▶ **WHAT IS EXPECTED**:
For the material below, state how many lines have the word "dark" in them, with no other words.
-- RECORDS SUPPLIED follows --
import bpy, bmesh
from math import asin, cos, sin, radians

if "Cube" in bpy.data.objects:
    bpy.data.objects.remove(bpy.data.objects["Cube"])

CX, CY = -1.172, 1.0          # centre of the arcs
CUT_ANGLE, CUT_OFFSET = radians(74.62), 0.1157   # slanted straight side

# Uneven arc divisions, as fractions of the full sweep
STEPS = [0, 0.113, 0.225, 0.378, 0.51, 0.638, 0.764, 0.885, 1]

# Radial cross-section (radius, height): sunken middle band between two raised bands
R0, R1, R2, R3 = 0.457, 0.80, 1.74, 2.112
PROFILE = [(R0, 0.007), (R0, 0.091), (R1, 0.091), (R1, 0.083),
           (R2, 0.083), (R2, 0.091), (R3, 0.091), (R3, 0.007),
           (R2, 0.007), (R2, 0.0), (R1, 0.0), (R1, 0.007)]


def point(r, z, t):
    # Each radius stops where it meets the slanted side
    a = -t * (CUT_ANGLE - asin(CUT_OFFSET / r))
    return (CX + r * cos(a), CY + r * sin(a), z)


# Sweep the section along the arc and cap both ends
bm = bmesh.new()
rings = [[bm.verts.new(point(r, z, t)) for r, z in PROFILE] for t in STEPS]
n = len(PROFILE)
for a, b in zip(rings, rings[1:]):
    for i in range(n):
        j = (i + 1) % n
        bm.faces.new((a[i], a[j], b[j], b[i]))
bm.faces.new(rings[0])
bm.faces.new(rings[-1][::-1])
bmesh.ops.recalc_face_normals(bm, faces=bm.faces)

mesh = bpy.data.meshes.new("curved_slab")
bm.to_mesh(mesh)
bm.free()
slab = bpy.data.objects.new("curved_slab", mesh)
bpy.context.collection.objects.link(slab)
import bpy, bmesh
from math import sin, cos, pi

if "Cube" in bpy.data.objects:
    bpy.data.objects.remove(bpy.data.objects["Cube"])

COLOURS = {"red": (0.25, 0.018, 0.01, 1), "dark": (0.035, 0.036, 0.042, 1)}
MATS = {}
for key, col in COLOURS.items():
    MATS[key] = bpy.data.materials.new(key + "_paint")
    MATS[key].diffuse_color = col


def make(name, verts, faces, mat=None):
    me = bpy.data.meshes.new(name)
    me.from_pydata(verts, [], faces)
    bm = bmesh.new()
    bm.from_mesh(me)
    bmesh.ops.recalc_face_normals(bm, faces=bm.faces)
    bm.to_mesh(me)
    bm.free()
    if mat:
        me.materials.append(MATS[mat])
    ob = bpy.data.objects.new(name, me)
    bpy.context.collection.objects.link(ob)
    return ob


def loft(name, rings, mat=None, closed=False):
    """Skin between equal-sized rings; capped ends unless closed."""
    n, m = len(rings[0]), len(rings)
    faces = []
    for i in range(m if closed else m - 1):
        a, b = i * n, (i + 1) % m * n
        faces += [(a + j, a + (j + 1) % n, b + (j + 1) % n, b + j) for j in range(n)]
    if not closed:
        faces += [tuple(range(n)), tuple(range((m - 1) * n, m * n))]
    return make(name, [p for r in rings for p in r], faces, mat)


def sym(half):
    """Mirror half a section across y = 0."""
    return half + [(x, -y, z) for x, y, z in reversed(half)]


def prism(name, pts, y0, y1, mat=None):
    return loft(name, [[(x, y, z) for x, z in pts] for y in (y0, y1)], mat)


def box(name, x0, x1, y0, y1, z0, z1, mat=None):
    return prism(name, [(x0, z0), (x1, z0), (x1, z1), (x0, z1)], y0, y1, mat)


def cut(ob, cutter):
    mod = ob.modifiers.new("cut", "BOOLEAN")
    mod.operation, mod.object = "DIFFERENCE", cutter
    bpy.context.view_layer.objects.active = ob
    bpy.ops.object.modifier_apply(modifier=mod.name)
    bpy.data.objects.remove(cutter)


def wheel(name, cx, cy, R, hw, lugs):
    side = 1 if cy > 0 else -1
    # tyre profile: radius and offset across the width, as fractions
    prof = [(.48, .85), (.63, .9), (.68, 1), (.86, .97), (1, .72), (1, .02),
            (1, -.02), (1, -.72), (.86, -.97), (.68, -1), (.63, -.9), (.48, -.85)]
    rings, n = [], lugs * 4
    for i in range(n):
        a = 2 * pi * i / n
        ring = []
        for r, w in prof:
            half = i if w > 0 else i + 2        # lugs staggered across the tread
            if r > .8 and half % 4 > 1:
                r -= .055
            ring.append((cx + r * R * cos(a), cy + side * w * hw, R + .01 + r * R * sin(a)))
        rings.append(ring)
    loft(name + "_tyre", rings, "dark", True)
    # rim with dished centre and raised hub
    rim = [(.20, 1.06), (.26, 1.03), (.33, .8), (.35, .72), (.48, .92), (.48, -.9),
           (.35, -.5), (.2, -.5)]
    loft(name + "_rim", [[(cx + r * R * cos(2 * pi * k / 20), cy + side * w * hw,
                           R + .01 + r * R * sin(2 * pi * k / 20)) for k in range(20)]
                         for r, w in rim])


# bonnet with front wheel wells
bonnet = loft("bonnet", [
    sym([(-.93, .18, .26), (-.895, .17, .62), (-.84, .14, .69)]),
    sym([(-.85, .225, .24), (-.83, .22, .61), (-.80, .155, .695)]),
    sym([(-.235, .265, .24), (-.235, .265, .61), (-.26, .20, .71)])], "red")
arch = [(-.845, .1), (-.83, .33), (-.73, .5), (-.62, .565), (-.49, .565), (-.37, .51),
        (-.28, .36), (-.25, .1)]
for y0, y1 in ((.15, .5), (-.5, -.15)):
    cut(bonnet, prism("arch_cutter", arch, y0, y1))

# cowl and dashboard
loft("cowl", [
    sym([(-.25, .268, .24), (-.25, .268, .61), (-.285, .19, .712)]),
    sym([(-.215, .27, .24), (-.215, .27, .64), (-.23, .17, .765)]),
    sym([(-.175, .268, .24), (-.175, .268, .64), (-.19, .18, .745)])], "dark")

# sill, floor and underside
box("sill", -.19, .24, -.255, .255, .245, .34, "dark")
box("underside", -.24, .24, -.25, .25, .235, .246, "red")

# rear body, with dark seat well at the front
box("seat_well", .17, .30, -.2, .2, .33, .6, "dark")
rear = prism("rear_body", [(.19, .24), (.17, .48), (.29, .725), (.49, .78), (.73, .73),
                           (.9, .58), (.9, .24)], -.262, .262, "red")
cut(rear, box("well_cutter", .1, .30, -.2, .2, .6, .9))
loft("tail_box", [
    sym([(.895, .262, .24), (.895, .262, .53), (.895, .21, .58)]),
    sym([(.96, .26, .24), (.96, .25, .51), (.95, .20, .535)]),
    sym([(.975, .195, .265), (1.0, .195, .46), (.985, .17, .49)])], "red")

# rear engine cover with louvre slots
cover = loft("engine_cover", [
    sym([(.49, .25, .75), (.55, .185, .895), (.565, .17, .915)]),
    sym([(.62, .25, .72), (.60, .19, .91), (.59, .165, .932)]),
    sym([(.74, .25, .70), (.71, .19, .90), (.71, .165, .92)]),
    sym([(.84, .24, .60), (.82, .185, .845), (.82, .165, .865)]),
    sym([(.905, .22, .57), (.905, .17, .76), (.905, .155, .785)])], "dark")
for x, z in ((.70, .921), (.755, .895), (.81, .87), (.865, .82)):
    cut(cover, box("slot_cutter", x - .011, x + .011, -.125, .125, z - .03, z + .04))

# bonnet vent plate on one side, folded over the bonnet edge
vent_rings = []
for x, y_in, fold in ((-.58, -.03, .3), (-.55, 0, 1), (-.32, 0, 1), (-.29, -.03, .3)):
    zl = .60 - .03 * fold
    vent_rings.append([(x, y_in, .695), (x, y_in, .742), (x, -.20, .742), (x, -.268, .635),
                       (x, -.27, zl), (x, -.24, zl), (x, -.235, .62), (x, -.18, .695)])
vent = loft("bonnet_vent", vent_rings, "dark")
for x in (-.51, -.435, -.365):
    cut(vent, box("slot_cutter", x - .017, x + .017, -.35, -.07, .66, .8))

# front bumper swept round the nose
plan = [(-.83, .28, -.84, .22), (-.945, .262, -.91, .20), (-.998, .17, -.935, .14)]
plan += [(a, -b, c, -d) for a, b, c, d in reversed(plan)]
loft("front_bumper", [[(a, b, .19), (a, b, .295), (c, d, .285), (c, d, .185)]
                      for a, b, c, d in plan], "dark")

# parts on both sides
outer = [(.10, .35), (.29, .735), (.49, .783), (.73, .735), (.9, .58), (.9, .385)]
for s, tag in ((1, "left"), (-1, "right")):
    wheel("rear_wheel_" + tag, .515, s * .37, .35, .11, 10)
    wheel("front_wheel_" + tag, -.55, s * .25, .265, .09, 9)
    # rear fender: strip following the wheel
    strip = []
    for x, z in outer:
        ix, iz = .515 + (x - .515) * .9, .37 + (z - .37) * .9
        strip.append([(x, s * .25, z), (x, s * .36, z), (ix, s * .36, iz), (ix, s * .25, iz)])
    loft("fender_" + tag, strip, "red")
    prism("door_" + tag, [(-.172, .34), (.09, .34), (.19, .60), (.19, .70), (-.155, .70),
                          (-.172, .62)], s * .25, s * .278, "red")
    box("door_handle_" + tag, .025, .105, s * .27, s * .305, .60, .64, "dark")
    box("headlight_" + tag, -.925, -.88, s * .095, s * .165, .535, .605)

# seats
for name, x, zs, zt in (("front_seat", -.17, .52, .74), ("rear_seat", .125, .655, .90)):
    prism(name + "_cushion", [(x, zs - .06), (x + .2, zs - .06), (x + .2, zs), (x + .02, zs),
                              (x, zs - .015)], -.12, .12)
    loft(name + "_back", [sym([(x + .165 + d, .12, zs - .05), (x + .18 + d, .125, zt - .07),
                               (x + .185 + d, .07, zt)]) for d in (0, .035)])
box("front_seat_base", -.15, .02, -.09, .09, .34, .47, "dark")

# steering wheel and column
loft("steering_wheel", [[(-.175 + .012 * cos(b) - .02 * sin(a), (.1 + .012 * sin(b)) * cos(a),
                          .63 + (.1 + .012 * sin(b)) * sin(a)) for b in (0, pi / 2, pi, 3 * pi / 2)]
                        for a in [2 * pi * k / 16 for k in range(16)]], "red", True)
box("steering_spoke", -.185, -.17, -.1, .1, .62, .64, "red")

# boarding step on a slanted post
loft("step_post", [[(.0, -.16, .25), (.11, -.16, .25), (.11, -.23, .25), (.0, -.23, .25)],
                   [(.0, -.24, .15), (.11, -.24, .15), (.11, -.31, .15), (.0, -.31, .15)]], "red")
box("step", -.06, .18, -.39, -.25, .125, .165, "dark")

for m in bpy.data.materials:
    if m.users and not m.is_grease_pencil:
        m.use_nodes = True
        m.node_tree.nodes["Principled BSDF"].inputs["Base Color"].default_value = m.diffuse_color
-- RECORDS SUPPLIED concluded --
▶ **EXPECTED ANSWER**:
12